Problem details –
Extract, from the records beneath this instruction, each line that contains the word "faces".
---------- Data
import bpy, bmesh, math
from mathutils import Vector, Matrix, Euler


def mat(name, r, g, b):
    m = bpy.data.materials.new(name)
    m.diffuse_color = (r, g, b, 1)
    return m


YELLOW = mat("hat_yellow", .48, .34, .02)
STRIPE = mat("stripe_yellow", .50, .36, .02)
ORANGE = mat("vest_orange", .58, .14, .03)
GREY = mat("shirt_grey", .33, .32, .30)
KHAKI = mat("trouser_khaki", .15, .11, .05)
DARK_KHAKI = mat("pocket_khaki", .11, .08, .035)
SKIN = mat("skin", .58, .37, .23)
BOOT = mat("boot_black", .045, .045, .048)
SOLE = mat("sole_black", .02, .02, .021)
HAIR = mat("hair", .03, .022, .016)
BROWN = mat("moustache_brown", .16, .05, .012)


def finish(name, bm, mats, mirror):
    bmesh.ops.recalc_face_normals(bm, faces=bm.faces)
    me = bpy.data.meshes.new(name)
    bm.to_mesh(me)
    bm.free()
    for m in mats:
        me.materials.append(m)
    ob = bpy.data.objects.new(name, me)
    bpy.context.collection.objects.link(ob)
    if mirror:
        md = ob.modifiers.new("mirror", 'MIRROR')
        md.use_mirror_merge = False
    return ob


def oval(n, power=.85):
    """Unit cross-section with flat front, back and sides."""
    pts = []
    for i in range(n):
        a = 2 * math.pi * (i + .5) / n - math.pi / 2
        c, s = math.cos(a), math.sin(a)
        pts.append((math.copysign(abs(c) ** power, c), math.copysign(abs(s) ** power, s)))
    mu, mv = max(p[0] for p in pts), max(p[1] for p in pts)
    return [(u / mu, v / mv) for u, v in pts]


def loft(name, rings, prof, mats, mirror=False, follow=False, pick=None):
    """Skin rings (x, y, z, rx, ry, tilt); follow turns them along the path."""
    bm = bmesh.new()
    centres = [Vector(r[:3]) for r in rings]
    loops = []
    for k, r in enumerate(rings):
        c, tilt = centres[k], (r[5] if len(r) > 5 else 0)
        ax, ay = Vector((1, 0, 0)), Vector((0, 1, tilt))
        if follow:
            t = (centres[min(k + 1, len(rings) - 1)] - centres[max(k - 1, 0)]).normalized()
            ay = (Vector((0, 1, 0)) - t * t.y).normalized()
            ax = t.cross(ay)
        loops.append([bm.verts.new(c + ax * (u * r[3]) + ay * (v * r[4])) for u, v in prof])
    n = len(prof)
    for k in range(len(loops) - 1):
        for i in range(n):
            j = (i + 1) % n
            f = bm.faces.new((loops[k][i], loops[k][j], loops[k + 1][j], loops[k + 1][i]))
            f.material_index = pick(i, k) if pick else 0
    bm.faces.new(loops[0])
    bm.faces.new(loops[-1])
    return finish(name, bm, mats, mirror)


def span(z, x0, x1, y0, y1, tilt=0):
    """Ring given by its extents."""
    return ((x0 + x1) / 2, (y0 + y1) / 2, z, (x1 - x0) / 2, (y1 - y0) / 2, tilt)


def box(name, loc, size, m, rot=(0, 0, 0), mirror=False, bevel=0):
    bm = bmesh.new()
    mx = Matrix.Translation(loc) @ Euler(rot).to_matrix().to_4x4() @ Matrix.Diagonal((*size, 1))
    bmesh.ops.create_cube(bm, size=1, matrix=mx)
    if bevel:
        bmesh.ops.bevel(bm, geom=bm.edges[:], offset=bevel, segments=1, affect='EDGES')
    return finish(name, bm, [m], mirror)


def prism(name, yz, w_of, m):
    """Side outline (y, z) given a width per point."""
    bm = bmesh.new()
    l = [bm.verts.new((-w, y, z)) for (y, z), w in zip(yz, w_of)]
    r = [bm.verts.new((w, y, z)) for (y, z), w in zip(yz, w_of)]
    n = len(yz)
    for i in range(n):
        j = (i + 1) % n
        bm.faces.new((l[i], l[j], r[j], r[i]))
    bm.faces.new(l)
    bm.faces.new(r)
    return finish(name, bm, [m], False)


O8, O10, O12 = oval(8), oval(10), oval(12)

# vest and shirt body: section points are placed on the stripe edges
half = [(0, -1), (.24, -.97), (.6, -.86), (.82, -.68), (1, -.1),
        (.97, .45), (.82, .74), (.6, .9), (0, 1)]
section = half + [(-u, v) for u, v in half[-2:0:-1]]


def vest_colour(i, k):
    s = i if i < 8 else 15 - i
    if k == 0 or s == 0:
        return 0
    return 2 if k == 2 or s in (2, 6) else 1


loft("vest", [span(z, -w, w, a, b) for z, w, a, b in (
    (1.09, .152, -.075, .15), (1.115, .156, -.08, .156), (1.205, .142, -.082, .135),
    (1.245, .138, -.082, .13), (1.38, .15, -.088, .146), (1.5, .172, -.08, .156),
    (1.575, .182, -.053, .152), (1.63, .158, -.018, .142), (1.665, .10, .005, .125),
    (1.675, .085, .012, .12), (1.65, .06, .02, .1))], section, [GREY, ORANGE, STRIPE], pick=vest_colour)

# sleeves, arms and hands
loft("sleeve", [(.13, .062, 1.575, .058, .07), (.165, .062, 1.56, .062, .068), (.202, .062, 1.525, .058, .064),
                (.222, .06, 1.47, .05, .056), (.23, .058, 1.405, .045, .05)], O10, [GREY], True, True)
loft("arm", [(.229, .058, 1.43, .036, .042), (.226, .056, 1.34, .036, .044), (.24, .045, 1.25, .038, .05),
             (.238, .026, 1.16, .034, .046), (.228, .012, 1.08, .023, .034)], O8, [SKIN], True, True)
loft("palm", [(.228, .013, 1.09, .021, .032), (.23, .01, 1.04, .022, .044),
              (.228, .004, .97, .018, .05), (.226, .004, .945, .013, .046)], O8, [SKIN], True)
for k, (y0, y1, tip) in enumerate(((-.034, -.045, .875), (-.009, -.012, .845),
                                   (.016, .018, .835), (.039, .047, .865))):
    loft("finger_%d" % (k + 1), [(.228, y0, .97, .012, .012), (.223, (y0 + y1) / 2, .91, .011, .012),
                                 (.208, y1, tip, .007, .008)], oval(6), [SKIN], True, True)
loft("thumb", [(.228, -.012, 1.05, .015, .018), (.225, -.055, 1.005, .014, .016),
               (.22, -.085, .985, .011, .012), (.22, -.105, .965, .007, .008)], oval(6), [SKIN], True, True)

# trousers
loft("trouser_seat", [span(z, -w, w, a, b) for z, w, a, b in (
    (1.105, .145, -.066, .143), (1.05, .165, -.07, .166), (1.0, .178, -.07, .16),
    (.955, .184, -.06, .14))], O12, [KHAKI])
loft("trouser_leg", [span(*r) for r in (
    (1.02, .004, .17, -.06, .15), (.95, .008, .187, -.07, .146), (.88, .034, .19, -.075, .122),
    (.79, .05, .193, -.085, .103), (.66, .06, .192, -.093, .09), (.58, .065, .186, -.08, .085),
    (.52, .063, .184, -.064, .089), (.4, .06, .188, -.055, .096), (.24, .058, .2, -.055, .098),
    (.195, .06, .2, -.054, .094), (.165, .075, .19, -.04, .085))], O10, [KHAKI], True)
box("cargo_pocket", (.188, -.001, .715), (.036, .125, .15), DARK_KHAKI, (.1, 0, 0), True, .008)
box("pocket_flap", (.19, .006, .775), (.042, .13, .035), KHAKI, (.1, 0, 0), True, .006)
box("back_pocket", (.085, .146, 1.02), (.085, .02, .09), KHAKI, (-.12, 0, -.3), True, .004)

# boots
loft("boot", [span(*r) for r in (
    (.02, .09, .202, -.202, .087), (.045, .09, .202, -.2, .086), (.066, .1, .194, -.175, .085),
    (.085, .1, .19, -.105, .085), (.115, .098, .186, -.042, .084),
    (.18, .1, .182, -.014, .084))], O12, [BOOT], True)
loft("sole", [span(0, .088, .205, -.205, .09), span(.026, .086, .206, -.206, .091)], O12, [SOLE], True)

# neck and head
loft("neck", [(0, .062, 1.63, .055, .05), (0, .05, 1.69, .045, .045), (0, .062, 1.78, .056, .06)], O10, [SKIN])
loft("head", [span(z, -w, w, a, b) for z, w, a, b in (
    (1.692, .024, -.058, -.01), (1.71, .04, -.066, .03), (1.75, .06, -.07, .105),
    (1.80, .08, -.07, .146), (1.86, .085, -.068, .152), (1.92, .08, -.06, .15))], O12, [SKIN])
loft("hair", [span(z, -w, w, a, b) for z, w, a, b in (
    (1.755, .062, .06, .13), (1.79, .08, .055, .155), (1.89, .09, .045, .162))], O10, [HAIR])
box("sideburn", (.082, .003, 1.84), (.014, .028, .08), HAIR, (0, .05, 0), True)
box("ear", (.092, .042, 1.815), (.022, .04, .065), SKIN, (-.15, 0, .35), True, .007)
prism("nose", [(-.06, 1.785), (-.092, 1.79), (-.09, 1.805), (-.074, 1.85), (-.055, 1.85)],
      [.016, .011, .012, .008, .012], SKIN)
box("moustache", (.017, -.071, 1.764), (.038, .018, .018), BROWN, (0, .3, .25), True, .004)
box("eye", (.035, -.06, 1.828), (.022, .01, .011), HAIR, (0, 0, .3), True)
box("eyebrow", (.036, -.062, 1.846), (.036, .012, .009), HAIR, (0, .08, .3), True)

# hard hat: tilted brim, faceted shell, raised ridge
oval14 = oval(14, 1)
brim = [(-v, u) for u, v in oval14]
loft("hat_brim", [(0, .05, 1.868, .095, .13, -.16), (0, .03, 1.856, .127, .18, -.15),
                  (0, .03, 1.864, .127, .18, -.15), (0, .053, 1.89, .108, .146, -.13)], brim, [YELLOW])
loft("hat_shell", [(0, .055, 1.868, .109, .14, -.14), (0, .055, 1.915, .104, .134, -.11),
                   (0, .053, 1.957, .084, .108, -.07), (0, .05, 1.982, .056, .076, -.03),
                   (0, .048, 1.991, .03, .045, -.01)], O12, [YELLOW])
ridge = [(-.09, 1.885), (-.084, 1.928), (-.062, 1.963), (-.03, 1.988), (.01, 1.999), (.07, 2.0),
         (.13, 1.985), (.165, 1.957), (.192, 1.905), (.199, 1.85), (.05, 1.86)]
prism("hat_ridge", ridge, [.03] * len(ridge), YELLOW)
--------------------
Written response –
    bmesh.ops.recalc_face_normals(bm, faces=bm.faces)
            f = bm.faces.new((loops[k][i], loops[k][j], loops[k + 1][j], loops[k + 1][i]))
    bm.faces.new(loops[0])
    bm.faces.new(loops[-1])
        bm.faces.new((l[i], l[j], r[j], r[i]))
    bm.faces.new(l)
    bm.faces.new(r)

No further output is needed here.